PROBLEM TO WORK ON:
Identify all lines of the data containing the string "true" and copy them.

+++

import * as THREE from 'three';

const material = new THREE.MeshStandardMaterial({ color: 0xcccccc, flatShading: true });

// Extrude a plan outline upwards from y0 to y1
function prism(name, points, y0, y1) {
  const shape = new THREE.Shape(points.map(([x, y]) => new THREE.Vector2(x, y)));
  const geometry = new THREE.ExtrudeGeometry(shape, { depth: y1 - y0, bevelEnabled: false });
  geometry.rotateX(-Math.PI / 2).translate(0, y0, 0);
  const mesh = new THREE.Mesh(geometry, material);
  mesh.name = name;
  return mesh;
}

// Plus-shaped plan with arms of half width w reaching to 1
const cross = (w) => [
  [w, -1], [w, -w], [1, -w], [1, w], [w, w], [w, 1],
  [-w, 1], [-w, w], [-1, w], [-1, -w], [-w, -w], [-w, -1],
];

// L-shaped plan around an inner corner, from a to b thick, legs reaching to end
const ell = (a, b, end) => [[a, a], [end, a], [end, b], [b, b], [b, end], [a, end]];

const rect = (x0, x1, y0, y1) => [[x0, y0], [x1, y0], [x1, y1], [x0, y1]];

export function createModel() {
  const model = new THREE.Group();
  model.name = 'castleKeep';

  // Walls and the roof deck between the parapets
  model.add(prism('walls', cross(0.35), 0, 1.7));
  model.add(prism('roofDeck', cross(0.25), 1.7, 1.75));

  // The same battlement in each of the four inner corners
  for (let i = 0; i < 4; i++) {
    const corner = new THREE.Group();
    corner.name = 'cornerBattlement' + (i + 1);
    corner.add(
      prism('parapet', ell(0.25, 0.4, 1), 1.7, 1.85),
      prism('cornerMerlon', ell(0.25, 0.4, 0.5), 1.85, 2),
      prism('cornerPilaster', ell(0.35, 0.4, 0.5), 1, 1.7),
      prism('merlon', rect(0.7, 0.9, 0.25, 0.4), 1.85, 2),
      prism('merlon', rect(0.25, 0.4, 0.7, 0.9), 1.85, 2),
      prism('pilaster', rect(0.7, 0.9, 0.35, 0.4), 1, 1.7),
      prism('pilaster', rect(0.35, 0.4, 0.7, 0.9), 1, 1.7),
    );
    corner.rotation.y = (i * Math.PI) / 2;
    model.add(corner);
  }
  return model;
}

+++

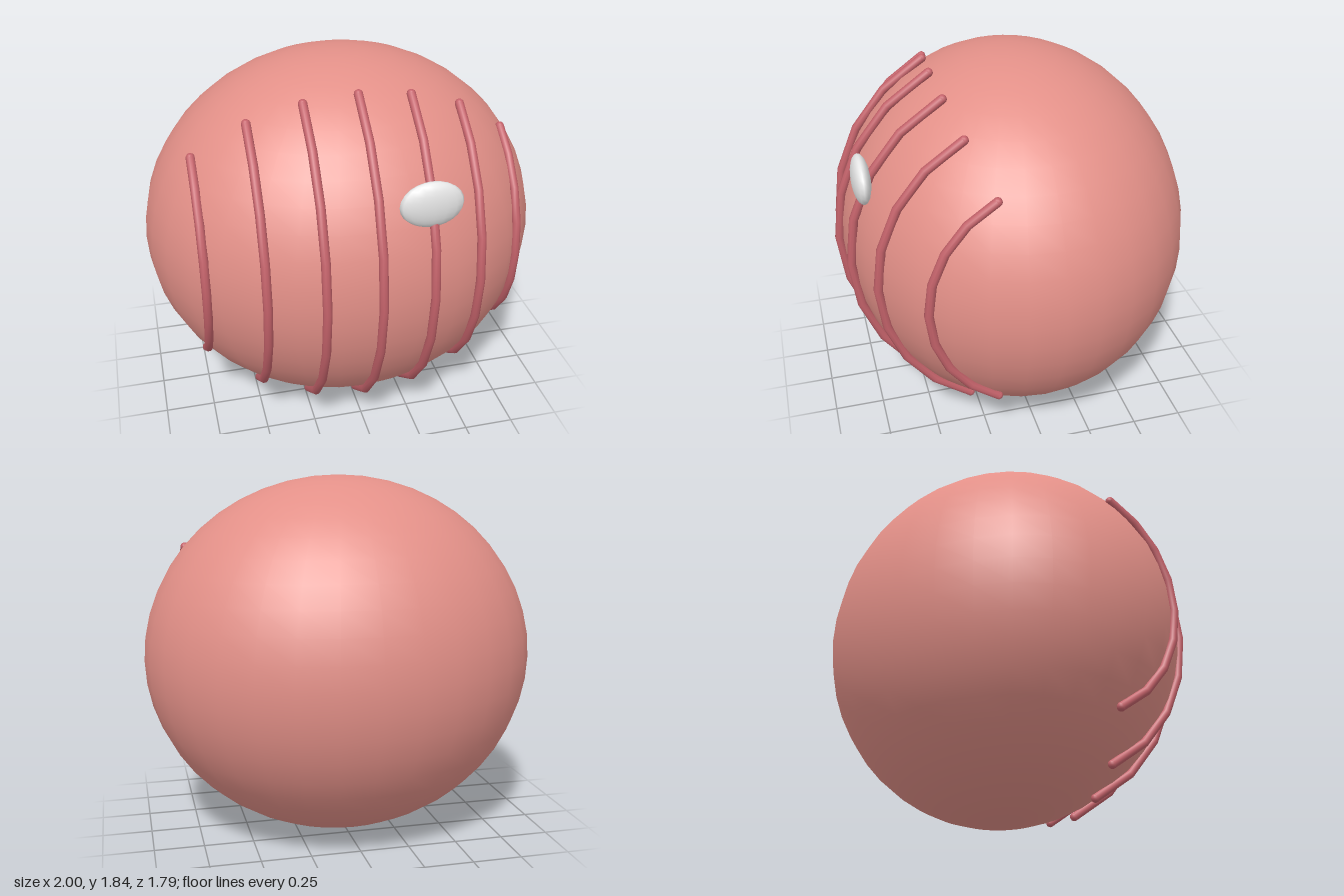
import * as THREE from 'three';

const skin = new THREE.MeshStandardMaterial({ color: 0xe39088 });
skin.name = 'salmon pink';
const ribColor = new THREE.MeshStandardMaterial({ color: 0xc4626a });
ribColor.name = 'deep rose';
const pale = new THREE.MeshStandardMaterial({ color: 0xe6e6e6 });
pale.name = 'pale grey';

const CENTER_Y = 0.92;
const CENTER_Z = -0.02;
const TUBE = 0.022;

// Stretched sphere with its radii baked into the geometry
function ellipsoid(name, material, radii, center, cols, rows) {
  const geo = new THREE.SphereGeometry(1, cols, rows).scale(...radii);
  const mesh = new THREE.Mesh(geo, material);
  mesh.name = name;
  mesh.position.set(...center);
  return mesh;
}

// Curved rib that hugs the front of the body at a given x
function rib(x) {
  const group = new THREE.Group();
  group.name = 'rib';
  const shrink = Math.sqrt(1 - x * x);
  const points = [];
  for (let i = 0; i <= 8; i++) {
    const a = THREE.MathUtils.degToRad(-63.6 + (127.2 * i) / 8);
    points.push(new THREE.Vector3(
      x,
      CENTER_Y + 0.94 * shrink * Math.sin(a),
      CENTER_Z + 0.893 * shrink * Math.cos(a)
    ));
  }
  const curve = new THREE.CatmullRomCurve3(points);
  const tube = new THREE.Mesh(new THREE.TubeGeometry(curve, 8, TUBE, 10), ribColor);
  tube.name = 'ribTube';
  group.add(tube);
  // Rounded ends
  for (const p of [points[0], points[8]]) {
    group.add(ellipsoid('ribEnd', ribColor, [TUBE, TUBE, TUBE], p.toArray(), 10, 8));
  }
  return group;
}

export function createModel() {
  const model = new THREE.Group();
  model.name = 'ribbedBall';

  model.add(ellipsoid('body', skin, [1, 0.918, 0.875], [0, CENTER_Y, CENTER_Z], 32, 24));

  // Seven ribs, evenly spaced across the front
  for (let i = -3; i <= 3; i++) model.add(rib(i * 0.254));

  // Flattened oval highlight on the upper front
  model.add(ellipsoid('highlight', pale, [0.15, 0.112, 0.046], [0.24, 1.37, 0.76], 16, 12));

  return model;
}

+++

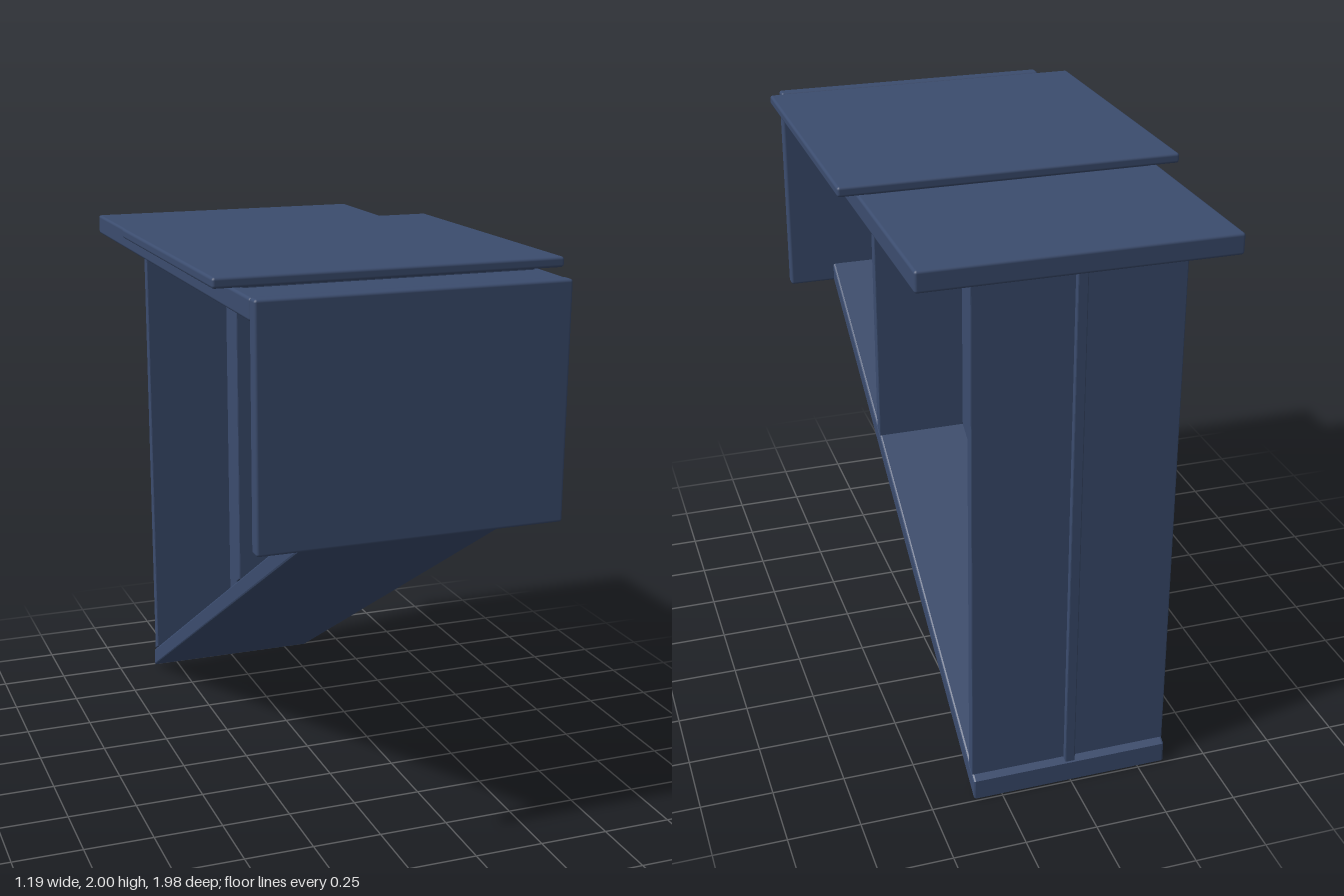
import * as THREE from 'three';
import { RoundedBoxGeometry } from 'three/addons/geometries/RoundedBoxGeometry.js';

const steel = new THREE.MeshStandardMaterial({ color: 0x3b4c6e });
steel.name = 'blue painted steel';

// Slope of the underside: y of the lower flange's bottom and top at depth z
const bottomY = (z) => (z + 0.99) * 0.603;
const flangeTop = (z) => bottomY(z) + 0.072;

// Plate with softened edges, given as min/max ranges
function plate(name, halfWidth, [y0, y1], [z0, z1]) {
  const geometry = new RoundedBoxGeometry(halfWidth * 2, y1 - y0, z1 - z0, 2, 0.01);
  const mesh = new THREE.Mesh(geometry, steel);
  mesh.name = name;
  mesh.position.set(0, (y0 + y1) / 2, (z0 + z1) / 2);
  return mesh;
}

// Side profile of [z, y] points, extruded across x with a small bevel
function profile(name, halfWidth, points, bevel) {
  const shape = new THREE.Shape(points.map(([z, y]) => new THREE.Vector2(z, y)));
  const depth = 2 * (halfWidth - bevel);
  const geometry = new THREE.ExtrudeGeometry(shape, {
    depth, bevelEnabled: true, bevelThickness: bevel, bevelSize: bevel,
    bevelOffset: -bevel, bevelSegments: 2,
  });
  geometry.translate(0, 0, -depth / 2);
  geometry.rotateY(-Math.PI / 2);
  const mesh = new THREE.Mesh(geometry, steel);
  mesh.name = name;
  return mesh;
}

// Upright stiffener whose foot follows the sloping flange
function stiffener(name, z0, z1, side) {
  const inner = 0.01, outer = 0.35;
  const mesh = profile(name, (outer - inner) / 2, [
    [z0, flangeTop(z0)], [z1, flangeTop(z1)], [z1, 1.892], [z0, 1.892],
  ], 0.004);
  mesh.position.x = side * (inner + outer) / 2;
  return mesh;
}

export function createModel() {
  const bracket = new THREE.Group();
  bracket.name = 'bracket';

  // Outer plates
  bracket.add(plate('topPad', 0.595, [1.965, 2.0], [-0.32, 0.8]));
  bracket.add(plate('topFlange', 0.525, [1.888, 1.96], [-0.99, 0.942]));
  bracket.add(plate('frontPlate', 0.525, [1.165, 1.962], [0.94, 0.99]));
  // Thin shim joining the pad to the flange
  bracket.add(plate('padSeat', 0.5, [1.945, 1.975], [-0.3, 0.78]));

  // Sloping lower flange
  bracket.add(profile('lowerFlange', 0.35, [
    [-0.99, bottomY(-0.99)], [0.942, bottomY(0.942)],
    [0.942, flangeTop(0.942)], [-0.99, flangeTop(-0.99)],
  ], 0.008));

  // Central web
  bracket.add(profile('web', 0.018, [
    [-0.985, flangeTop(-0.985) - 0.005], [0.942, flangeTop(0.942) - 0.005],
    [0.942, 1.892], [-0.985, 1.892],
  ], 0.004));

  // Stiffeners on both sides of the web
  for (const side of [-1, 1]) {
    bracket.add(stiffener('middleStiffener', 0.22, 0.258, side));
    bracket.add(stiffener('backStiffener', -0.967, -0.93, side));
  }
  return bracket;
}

+++

RESPONSE:
const material = new THREE.MeshStandardMaterial({ color: 0xcccccc, flatShading: true });
    depth, bevelEnabled: true, bevelThickness: bevel, bevelSize: bevel,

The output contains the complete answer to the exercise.